- **TASK STATEMENT**: Set each line of the records down again exactly, please.
══ AVAILABLE DATA
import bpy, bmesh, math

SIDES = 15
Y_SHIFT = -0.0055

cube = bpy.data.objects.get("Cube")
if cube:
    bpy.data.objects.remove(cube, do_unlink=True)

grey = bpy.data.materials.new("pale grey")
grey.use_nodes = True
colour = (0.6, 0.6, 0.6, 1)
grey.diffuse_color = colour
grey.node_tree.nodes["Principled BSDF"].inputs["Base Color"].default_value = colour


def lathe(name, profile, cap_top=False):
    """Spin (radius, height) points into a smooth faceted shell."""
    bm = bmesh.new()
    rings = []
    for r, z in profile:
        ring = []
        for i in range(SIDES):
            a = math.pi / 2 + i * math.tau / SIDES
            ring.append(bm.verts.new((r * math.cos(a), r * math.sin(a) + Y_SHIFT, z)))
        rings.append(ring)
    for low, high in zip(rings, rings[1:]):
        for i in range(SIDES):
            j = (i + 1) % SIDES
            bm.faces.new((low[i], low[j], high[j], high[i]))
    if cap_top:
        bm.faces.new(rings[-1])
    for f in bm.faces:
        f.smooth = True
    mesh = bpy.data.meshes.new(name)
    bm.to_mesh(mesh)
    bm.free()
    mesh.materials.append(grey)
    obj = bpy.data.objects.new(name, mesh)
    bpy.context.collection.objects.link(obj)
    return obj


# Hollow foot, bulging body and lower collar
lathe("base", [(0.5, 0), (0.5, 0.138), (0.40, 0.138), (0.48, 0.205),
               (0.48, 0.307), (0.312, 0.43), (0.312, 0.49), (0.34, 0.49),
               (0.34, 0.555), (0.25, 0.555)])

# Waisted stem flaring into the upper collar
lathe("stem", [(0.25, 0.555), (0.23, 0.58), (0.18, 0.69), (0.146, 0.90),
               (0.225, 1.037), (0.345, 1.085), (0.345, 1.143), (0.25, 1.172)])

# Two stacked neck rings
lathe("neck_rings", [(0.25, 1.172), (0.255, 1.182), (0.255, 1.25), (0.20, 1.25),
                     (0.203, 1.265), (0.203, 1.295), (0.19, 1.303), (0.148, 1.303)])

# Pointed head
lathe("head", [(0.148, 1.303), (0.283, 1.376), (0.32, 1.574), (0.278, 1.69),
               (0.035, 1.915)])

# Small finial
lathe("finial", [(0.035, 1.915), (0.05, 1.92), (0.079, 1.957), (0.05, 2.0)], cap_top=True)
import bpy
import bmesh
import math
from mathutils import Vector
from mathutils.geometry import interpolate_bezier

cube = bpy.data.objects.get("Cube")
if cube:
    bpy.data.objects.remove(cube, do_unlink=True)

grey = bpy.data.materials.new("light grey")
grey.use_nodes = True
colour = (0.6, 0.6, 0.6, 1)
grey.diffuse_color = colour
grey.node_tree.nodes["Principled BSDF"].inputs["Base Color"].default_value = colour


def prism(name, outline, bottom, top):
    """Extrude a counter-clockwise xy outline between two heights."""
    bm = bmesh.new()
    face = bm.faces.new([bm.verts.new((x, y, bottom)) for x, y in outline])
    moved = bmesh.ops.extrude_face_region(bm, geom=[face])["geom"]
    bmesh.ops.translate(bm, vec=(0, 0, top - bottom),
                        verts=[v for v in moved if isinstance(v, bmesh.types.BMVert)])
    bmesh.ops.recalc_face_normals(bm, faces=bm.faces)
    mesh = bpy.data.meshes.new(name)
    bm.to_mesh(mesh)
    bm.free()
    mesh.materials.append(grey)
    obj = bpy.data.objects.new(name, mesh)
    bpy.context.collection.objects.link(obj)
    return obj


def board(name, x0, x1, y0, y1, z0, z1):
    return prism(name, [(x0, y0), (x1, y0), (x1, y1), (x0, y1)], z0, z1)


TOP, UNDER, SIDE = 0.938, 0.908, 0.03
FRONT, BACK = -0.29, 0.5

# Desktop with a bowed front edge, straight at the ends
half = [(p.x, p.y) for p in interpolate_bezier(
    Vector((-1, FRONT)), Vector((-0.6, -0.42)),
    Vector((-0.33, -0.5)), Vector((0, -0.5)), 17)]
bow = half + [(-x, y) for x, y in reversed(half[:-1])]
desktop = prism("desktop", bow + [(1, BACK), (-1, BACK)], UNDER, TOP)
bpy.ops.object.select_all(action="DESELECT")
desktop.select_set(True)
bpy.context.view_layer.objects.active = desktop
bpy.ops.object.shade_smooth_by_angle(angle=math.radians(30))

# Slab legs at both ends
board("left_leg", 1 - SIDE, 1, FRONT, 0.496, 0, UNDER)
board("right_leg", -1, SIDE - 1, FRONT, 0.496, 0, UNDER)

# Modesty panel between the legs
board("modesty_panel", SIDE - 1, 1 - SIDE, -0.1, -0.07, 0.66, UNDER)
════
- **WRITTEN ANSWER**:
import bpy, bmesh, math

SIDES = 15
Y_SHIFT = -0.0055

cube = bpy.data.objects.get("Cube")
if cube:
    bpy.data.objects.remove(cube, do_unlink=True)

grey = bpy.data.materials.new("pale grey")
grey.use_nodes = True
colour = (0.6, 0.6, 0.6, 1)
grey.diffuse_color = colour
grey.node_tree.nodes["Principled BSDF"].inputs["Base Color"].default_value = colour


def lathe(name, profile, cap_top=False):
    """Spin (radius, height) points into a smooth faceted shell."""
    bm = bmesh.new()
    rings = []
    for r, z in profile:
        ring = []
        for i in range(SIDES):
            a = math.pi / 2 + i * math.tau / SIDES
            ring.append(bm.verts.new((r * math.cos(a), r * math.sin(a) + Y_SHIFT, z)))
        rings.append(ring)
    for low, high in zip(rings, rings[1:]):
        for i in range(SIDES):
            j = (i + 1) % SIDES
            bm.faces.new((low[i], low[j], high[j], high[i]))
    if cap_top:
        bm.faces.new(rings[-1])
    for f in bm.faces:
        f.smooth = True
    mesh = bpy.data.meshes.new(name)
    bm.to_mesh(mesh)
    bm.free()
    mesh.materials.append(grey)
    obj = bpy.data.objects.new(name, mesh)
    bpy.context.collection.objects.link(obj)
    return obj


# Hollow foot, bulging body and lower collar
lathe("base", [(0.5, 0), (0.5, 0.138), (0.40, 0.138), (0.48, 0.205),
               (0.48, 0.307), (0.312, 0.43), (0.312, 0.49), (0.34, 0.49),
               (0.34, 0.555), (0.25, 0.555)])

# Waisted stem flaring into the upper collar
lathe("stem", [(0.25, 0.555), (0.23, 0.58), (0.18, 0.69), (0.146, 0.90),
               (0.225, 1.037), (0.345, 1.085), (0.345, 1.143), (0.25, 1.172)])

# Two stacked neck rings
lathe("neck_rings", [(0.25, 1.172), (0.255, 1.182), (0.255, 1.25), (0.20, 1.25),
                     (0.203, 1.265), (0.203, 1.295), (0.19, 1.303), (0.148, 1.303)])

# Pointed head
lathe("head", [(0.148, 1.303), (0.283, 1.376), (0.32, 1.574), (0.278, 1.69),
               (0.035, 1.915)])

# Small finial
lathe("finial", [(0.035, 1.915), (0.05, 1.92), (0.079, 1.957), (0.05, 2.0)], cap_top=True)
import bpy
import bmesh
import math
from mathutils import Vector
from mathutils.geometry import interpolate_bezier

cube = bpy.data.objects.get("Cube")
if cube:
    bpy.data.objects.remove(cube, do_unlink=True)

grey = bpy.data.materials.new("light grey")
grey.use_nodes = True
colour = (0.6, 0.6, 0.6, 1)
grey.diffuse_color = colour
grey.node_tree.nodes["Principled BSDF"].inputs["Base Color"].default_value = colour


def prism(name, outline, bottom, top):
    """Extrude a counter-clockwise xy outline between two heights."""
    bm = bmesh.new()
    face = bm.faces.new([bm.verts.new((x, y, bottom)) for x, y in outline])
    moved = bmesh.ops.extrude_face_region(bm, geom=[face])["geom"]
    bmesh.ops.translate(bm, vec=(0, 0, top - bottom),
                        verts=[v for v in moved if isinstance(v, bmesh.types.BMVert)])
    bmesh.ops.recalc_face_normals(bm, faces=bm.faces)
    mesh = bpy.data.meshes.new(name)
    bm.to_mesh(mesh)
    bm.free()
    mesh.materials.append(grey)
    obj = bpy.data.objects.new(name, mesh)
    bpy.context.collection.objects.link(obj)
    return obj


def board(name, x0, x1, y0, y1, z0, z1):
    return prism(name, [(x0, y0), (x1, y0), (x1, y1), (x0, y1)], z0, z1)


TOP, UNDER, SIDE = 0.938, 0.908, 0.03
FRONT, BACK = -0.29, 0.5

# Desktop with a bowed front edge, straight at the ends
half = [(p.x, p.y) for p in interpolate_bezier(
    Vector((-1, FRONT)), Vector((-0.6, -0.42)),
    Vector((-0.33, -0.5)), Vector((0, -0.5)), 17)]
bow = half + [(-x, y) for x, y in reversed(half[:-1])]
desktop = prism("desktop", bow + [(1, BACK), (-1, BACK)], UNDER, TOP)
bpy.ops.object.select_all(action="DESELECT")
desktop.select_set(True)
bpy.context.view_layer.objects.active = desktop
bpy.ops.object.shade_smooth_by_angle(angle=math.radians(30))

# Slab legs at both ends
board("left_leg", 1 - SIDE, 1, FRONT, 0.496, 0, UNDER)
board("right_leg", -1, SIDE - 1, FRONT, 0.496, 0, UNDER)

# Modesty panel between the legs
board("modesty_panel", SIDE - 1, 1 - SIDE, -0.1, -0.07, 0.66, UNDER)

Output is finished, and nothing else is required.